One surprising fact this data brings to light is that, for the second straight year, there has been exactly one state employee making over $1 million in salary, which had never happened before 2017. That year, one public employee earned $1,043,226. In 2018, that same employee made $1,069,752. Who was it? University of Massachusetts Worcester Medical School Chancellor Michael Collins.

Higher education administrators are some of the highest-paid public workers. According to the Mass Open Books pages on higher education payroll, state government payroll, and quasi-public agency payroll, the 34 highest-paid employees in the public higher education system make more than the highest-paid state government employees in all other departments.

The million-dollar annual salary is not the only thing Massachusetts taxpayers might be concerned about. The state may also be on the hook for Chancellor Collins’ pension, depending on his length of service. The former state employee with the largest pension is Thomas Manning, who, like Michael Collins, was a top administrator at UMass Medical School. Manning was the head of the medical school’s Commonwealth Medicine consulting division, and he now receives a pension of $346,136 per year.

Below are salaries of the highest-paid employees in the Commonwealth’s public higher education system.

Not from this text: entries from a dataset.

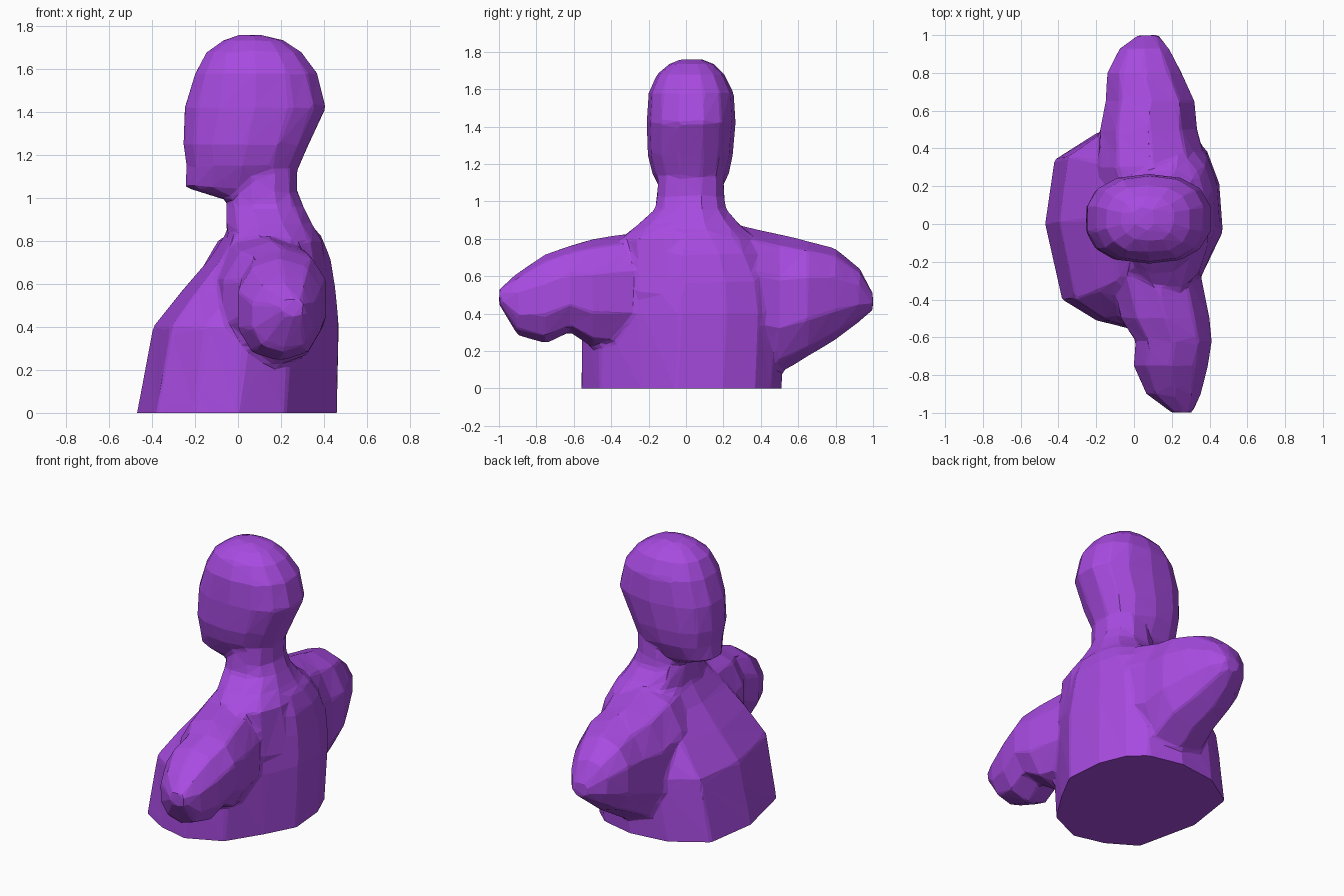
import bpy, bmesh, math
from mathutils import Vector

cube = bpy.data.objects.get("Cube")
if cube:
    bpy.data.objects.remove(cube, do_unlink=True)

purple = bpy.data.materials.new("purple")
purple.use_nodes = True
colour = (0.39, 0.07, 0.75, 1)
purple.diffuse_color = colour
purple.node_tree.nodes["Principled BSDF"].inputs["Base Color"].default_value = colour


def rounded(sides, power):
    """Unit outline between a circle and a square."""
    pts = []
    for i in range(sides):
        a = math.tau * (i + 0.5) / sides
        c, s = math.cos(a), math.sin(a)
        pts.append((math.copysign(abs(c) ** (2 / power), c),
                    math.copysign(abs(s) ** (2 / power), s)))
    return pts


def loft(bm, outline, rings, along_y=False):
    """Skin rings given as (position, u min, u max, v min, v max)."""
    loops = []
    for t, u0, u1, v0, v1 in rings:
        loop = []
        for u, v in outline:
            p = (u0 + (u1 - u0) * (u + 1) / 2, v0 + (v1 - v0) * (v + 1) / 2)
            loop.append(bm.verts.new((p[0], t, p[1]) if along_y else (p[0], p[1], t)))
        loops.append(loop)
    faces = [bm.faces.new(loops[0]), bm.faces.new(loops[-1])]
    n = len(outline)
    for a, b in zip(loops, loops[1:]):
        for i in range(n):
            j = (i + 1) % n
            faces.append(bm.faces.new((a[i], a[j], b[j], b[i])))
    bmesh.ops.recalc_face_normals(bm, faces=faces)


bm = bmesh.new()

# Chest, back and neck, with an uneven outline at the base
base = [(-.47, 0), (-.42, .34), (-.2, .48), (.05, .51), (.27, .46), (.37, .37),
        (.44, .2), (.46, -.05), (.36, -.24), (.22, -.46), (0, -.56), (-.2, -.51), (-.38, -.4)]
torso = [((x + .005) / .465, (y + .025) / .535) for x, y in base]
loft(bm, torso, [
    (-.1, -.49, .46, -.56, .5),
    (0, -.47, .46, -.56, .51),
    (.4, -.395, .47, -.56, .53),
    (.57, -.26, .455, -.5, .5),
    (.72, -.13, .43, -.42, .42),
    (.83, -.06, .385, -.31, .32)])
loft(bm, rounded(12, 2.3), [
    (.5, -.1, .44, -.35, .38),
    (.8, -.05, .40, -.36, .38),
    (.88, -.06, .35, -.26, .29),
    (.96, -.06, .31, -.17, .22),
    (1.03, -.04, .28, -.16, .21),
    (1.2, -.02, .28, -.15, .2)])

# Shoulders running into the two arm stumps
loft(bm, rounded(10, 2.3), [
    (-1, .20, .31, .45, .53),
    (-.9, .06, .36, .285, .62),
    (-.75, -.01, .40, .24, .72),
    (-.62, 0, .42, .30, .765),
    (-.5, -.08, .41, .22, .80),
    (-.25, -.13, .36, .2, .84),
    (0, -.13, .40, .2, .86),
    (.3, -.2, .40, .15, .87),
    (.5, -.19, .345, .08, .825),
    (.65, -.16, .33, .17, .79),
    (.8, -.15, .26, .26, .75),
    (.93, -.08, .19, .36, .64),
    (1, .02, .13, .42, .51)], along_y=True)

# Head with a flat face and a projecting jaw
loft(bm, rounded(14, 2.4), [
    (1, -.09, .2, -.1, .15),
    (1.05, -.25, .24, -.13, .18),
    (1.15, -.245, .29, -.18, .23),
    (1.25, -.26, .335, -.205, .25),
    (1.42, -.255, .415, -.21, .265),
    (1.58, -.205, .375, -.2, .255),
    (1.68, -.15, .30, -.155, .205),
    (1.735, -.07, .215, -.09, .15),
    (1.76, .0, .11, -.03, .09)])

mesh = bpy.data.meshes.new("bust")
bm.to_mesh(mesh)
bm.free()
bust = bpy.data.objects.new("bust", mesh)
bpy.context.collection.objects.link(bust)

# Fuse the parts into one skin and reduce it to irregular facets
remesh = bust.modifiers.new("fuse", 'REMESH')
remesh.mode = 'VOXEL'
remesh.voxel_size = 0.016
soften = bust.modifiers.new("soften", 'SMOOTH')
soften.iterations = 3
facet = bust.modifiers.new("facet", 'DECIMATE')
facet.ratio = 0.022
bpy.context.view_layer.update()
final = bpy.data.meshes.new_from_object(bust.evaluated_get(bpy.context.evaluated_depsgraph_get()))
bust.modifiers.clear()

# Slice the underside flat
bm = bmesh.new()
bm.from_mesh(final)
cut = bmesh.ops.bisect_plane(bm, geom=bm.verts[:] + bm.edges[:] + bm.faces[:],
                             plane_co=Vector((0, 0, 0)), plane_no=Vector((0, 0, 1)),
                             clear_inner=True)
rim = [e for e in cut["geom_cut"] if isinstance(e, bmesh.types.BMEdge)]
bmesh.ops.holes_fill(bm, edges=rim, sides=0)
bmesh.ops.recalc_face_normals(bm, faces=bm.faces[:])
for f in bm.faces:
    f.smooth = False
    f.material_index = 0
bm.to_mesh(final)
bm.free()
final.materials.clear()
final.materials.append(purple)
bust.data = final
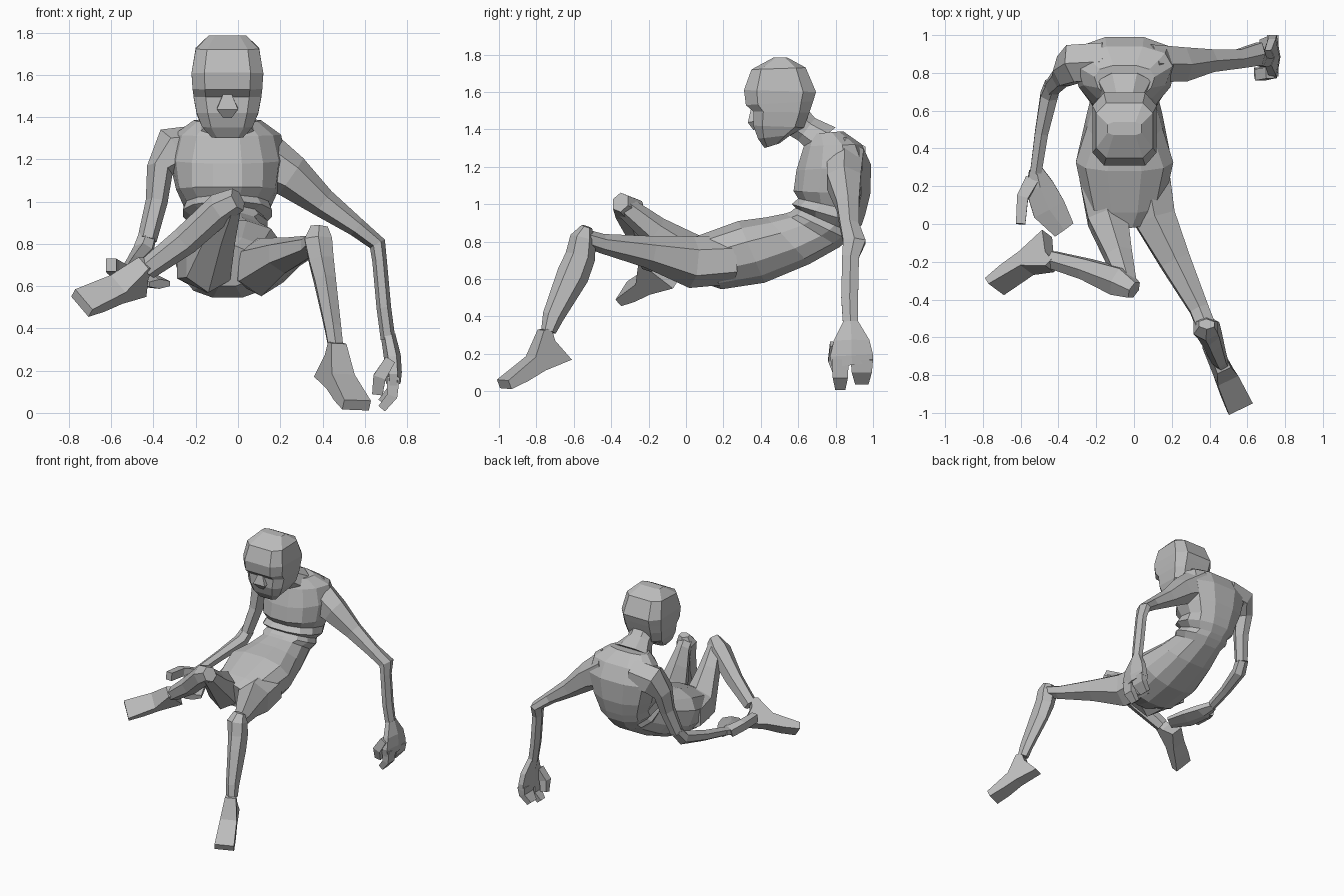
import bpy
import bmesh
from math import cos, sin, pi, copysign
from mathutils import Vector

default_cube = bpy.data.objects.get("Cube")
if default_cube:
    bpy.data.objects.remove(default_cube, do_unlink=True)

skin = bpy.data.materials.new("plain grey clay")
skin.use_nodes = True
clay_colour = (.5, .5, .5, 1)
skin.diffuse_color = clay_colour
skin.node_tree.nodes["Principled BSDF"].inputs["Base Color"].default_value = clay_colour

MIDDLE = -.05  # the body leans slightly to its right


def loft(name, rings):
    """Skin a list of equal-sized point rings into a closed flat-shaded object."""
    bm = bmesh.new()
    loops = [[bm.verts.new(point) for point in ring] for ring in rings]
    count = len(loops[0])
    for lower, upper in zip(loops, loops[1:]):
        for i in range(count):
            j = (i + 1) % count
            bm.faces.new((lower[i], lower[j], upper[j], upper[i]))
    bm.faces.new(loops[0])
    bm.faces.new(loops[-1])
    bmesh.ops.recalc_face_normals(bm, faces=bm.faces)
    mesh = bpy.data.meshes.new(name)
    bm.to_mesh(mesh)
    bm.free()
    mesh.materials.append(skin)
    part = bpy.data.objects.new(name, mesh)
    bpy.context.collection.objects.link(part)
    return part


def section(centre, side, depth, sides, squareness=1.0, flare=0.0):
    """One cross-section with flats along both axes; flare widens its back."""
    widest = cos(pi / sides) ** squareness
    ring = []
    for i in range(sides):
        angle = 2 * pi * (i + .5) / sides
        across, along = cos(angle), sin(angle)
        across = copysign(abs(across) ** squareness, across) / widest
        along = copysign(abs(along) ** squareness, along) / widest
        ring.append(centre + side * across * (1 - flare * along) + depth * along)
    return ring


def body(name, stations, sides, squareness):
    """Loft from side-profile stations: front (y, z), back (y, z), half width, flare."""
    rings = []
    for front, back, half_width, flare in stations:
        front, back = Vector((MIDDLE, *front)), Vector((MIDDLE, *back))
        rings.append(section((front + back) / 2, Vector((half_width, 0, 0)),
                             (front - back) / 2, sides, squareness, flare))
    return loft(name, rings)


def limb(name, hint, stations, sides=6):
    """Loft along a path: centre, radius along the hint axis, other radius."""
    points = [Vector(centre) for centre, wide, deep in stations]
    rings = []
    for i, (centre, wide, deep) in enumerate(stations):
        tangent = Vector()
        if i > 0:
            tangent += (points[i] - points[i - 1]).normalized()
        if i < len(points) - 1:
            tangent += (points[i + 1] - points[i]).normalized()
        tangent.normalize()
        side = Vector(hint)
        side = (side - tangent * side.dot(tangent)).normalized()
        rings.append(section(points[i], side * wide, tangent.cross(side) * deep, sides))
    return loft(name, rings)


def foot(name, heel, toe, ankle):
    """Wedge foot whose side profile is placed from three landmarks."""
    heel, toe, ankle = Vector(heel), Vector(toe), Vector(ankle)
    forward = (toe - heel).normalized()
    up = ankle - heel
    up = (up - forward * up.dot(forward)).normalized()
    side = forward.cross(up)
    # distance forward, height, half width
    profile = [(0, 0, .045), (.05, .13, .04), (.045, .2, .035), (.09, .21, .04),
               (.2, .1, .06), (.4, .05, .07), (.4, 0, .07), (.29, 0, .065), (.17, .01, .055)]
    rings = [[heel + forward * f + up * u + side * (w * sign) for f, u, w in profile]
             for sign in (-1, 1)]
    return loft(name, rings)


# Torso: reclining pelvis, pinched waist, ridged ribs, hunched back
body("torso", [
    ((-.02, .79), (.03, .60), .12, 0),
    ((.06, .83), (.19, .545), .21, 0),
    ((.28, .91), (.42, .58), .25, -.1),
    ((.43, .93), (.66, .68), .20, 0),
    ((.53, .95), (.82, .77), .165, 0),
    ((.56, .96), (.87, .81), .19, 0),
    ((.585, .98), (.90, .84), .17, 0),
    ((.565, 1.0), (.94, .89), .21, 0),
    ((.60, 1.03), (.96, .95), .20, .1),
    ((.575, 1.07), (.985, 1.05), .235, .1),
    ((.59, 1.18), (.99, 1.21), .26, .2),
    ((.63, 1.31), (.94, 1.32), .235, .25),
    ((.66, 1.375), (.84, 1.39), .15, .2),
], sides=12, squareness=.85)

# Neck
body("neck", [
    ((.65, 1.29), (.80, 1.41), .14, 0),
    ((.60, 1.34), (.69, 1.46), .09, 0),
    ((.50, 1.40), (.63, 1.53), .09, 0),
], sides=8, squareness=.85)

# Blocky head with a low brow and narrow jaw
body("head", [
    ((.42, 1.30), (.50, 1.325), .075, 0),
    ((.385, 1.35), (.56, 1.37), .12, 0),
    ((.36, 1.42), (.63, 1.41), .145, 0),
    ((.36, 1.495), (.66, 1.49), .16, 0),
    ((.32, 1.53), (.68, 1.55), .165, 0),
    ((.31, 1.61), (.695, 1.60), .17, 0),
    ((.35, 1.72), (.64, 1.73), .15, 0),
    ((.47, 1.785), (.54, 1.785), .09, 0),
], sides=8, squareness=.5)
limb("nose", (1, 0, 0), [
    ((MIDDLE, .36, 1.52), .015, .01),
    ((MIDDLE, .35, 1.44), .05, .02),
    ((MIDDLE, .37, 1.40), .02, .01),
], sides=4)

# Left arm, propped out to the side
limb("left_arm", (0, 1, 0), [
    ((.06, .85, 1.23), .10, .13),
    ((.25, .845, 1.12), .09, .09),
    ((.40, .865, .995), .06, .06),
    ((.56, .875, .88), .05, .04),
    ((.66, .90, .80), .06, .035),
    ((.67, .88, .72), .045, .03),
    ((.69, .875, .50), .045, .03),
    ((.71, .88, .35), .04, .03),
])
limb("left_palm", (0, 1, 0), [
    ((.71, .88, .37), .04, .03),
    ((.73, .885, .27), .095, .035),
    ((.735, .885, .19), .115, .035),
    ((.735, .89, .14), .11, .03),
])
for label, y, width, drop in (("front", .825, .045, 0), ("rear", .94, .06, .03)):
    limb("left_" + label + "_finger", (0, 1, 0), [
        ((.735, y, .17), width, .03),
        ((.73, y, .08 + drop), width * .9, .025),
        ((.68, y, .02 + drop), width * .6, .02),
    ], sides=4)
limb("left_thumb", (0, 1, 0), [
    ((.72, .80, .25), .03, .025),
    ((.67, .79, .17), .03, .03),
    ((.66, .81, .09), .02, .025),
], sides=4)

# Right arm, bent forward beside the hip
limb("right_arm", (0, 1, 0), [
    ((-.16, .86, 1.25), .10, .10),
    ((-.31, .85, 1.24), .10, .10),
    ((-.37, .81, 1.15), .08, .055),
    ((-.385, .78, 1.0), .055, .045),
    ((-.43, .73, .82), .045, .04),
])
limb("right_forearm", (1, 0, 0), [
    ((-.43, .74, .83), .04, .04),
    ((-.45, .68, .76), .045, .045),
    ((-.49, .48, .71), .035, .035),
    ((-.52, .27, .67), .03, .03),
])
limb("right_palm", (1, .5, 0), [
    ((-.52, .29, .67), .035, .03),
    ((-.50, .20, .65), .075, .035),
    ((-.45, .08, .63), .09, .03),
    ((-.37, -.03, .61), .06, .02),
])
limb("right_thumb", (1, 0, 0), [
    ((-.54, .23, .66), .035, .03),
    ((-.59, .14, .69), .03, .03),
    ((-.60, 0, .70), .025, .03),
], sides=4)

# Left leg, knee raised with the foot planted ahead
limb("left_thigh", (1, 0, 0), [
    ((.07, .25, .70), .12, .11),
    ((.11, .03, .69), .11, .12),
    ((.22, -.20, .745), .08, .075),
    ((.345, -.45, .79), .05, .045),
    ((.38, -.54, .82), .05, .04),
])
limb("left_shin", (1, 0, 0), [
    ((.385, -.53, .88), .04, .025),
    ((.38, -.55, .82), .065, .06),
    ((.395, -.565, .72), .058, .07),
    ((.413, -.605, .62), .05, .075),
    ((.45, -.71, .40), .038, .05),
    ((.462, -.735, .32), .035, .035),
])
foot("left_foot", heel=(.40, -.63, .17), toe=(.55, -.95, .02), ankle=(.46, -.74, .33))

# Right leg, knee up with the shin folded out sideways
limb("right_thigh", (1, 0, 0), [
    ((-.17, .25, .70), .12, .11),
    ((-.14, .03, .70), .105, .12),
    ((-.08, -.17, .86), .07, .07),
    ((-.03, -.33, .99), .045, .05),
])
limb("right_shin", (0, 1, 0), [
    ((0, -.35, 1.01), .045, .05),
    ((-.08, -.305, .97), .075, .065),
    ((-.25, -.24, .815), .055, .06),
    ((-.43, -.19, .68), .045, .045),
])
foot("right_foot", heel=(-.46, -.05, .58), toe=(-.72, -.29, .51), ankle=(-.43, -.20, .70))
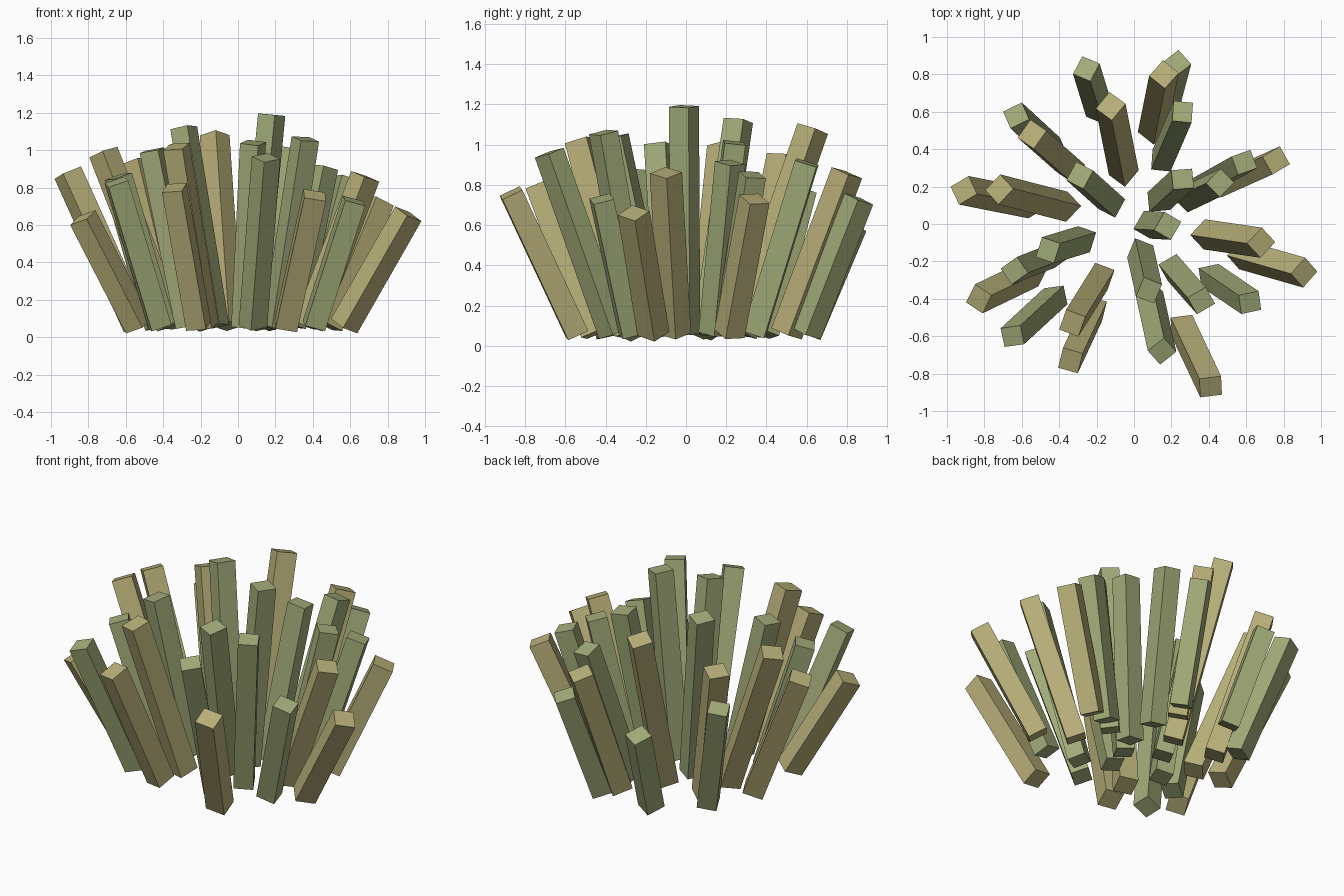
import bpy, bmesh
from mathutils import Vector, Matrix
from math import radians

def material(name, colour):
    m = bpy.data.materials.new(name)
    m.diffuse_color = (*colour, 1)
    return m

# one square shard leaning straight out from the centre:
# tip x, y, z, radius of its foot, twist about its own axis in degrees
def shard(name, mat, width, x, y, z, foot, twist):
    tip = Vector((x, y, z))
    base = Vector((x, y, 0)).normalized() * foot + Vector((0, 0, 0.06))
    lean = Vector((0, 0, 1)).rotation_difference(tip - base).to_matrix()
    rot = lean @ Matrix.Rotation(radians(twist), 3, 'Z')
    bm = bmesh.new()
    bmesh.ops.create_cube(bm, size=1)
    for v in bm.verts:
        end = base if v.co.z < 0 else tip
        v.co = end + rot @ Vector((v.co.x * width, v.co.y * width * 0.93, 0))
    me = bpy.data.meshes.new(name)
    bm.to_mesh(me)
    bm.free()
    me.materials.append(mat)
    bpy.context.collection.objects.link(bpy.data.objects.new(name, me))

# khaki shards
khaki = [
    (-.91, .18, .88, .55, 28), (-.72, .185, .99, .37, 45),
    (-.545, .48, .94, .45, 55), (-.125, .63, 1.08, .28, 52),
    (.16, .80, .86, .51, 50), (.76, .34, .73, .53, 30),
    (.68, -.10, .86, .38, 45), (.91, -.26, .66, .59, 45),
    (.41, -.87, .76, .60, 5), (-.34, -.73, .80, .50, 75),
    (-.33, -.53, 1.02, .33, 70), (-.83, -.40, .64, .59, 60),
]
# green shards
green = [
    (-.63, .58, .77, .58, 25), (-.29, .26, 1.12, .16, 62),
    (-.255, .83, .60, .63, 65), (.23, .86, .73, .62, 40),
    (.26, .60, .91, .37, 85), (.26, .24, 1.01, .18, 5),
    (.18, -.01, 1.19, .07, 60), (.46, .22, .91, .32, 45),
    (.59, .33, .85, .43, 20), (.62, -.42, .73, .49, 10),
    (.36, -.41, 1.06, .31, 30), (.08, -.355, 1.04, .15, 68),
    (.15, -.68, .96, .37, 40), (-.65, -.60, .83, .57, 10),
    (-.64, -.25, .86, .44, 35), (-.46, -.14, 1.0, .28, 72),
]
for label, colour, width, rows in (("khaki", (0.48, 0.43, 0.19), 0.118, khaki),
                                   ("green", (0.36, 0.41, 0.19), 0.112, green)):
    mat = material(label, colour)
    for i, row in enumerate(rows, 1):
        shard(f"{label}_shard_{i:02d}", mat, width, *row)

Taxpayers should know how their money is being spent. And as public higher education costs have risen dramatically in Massachusetts and nationwide, it’s more important than ever to scrutinize public university budgets.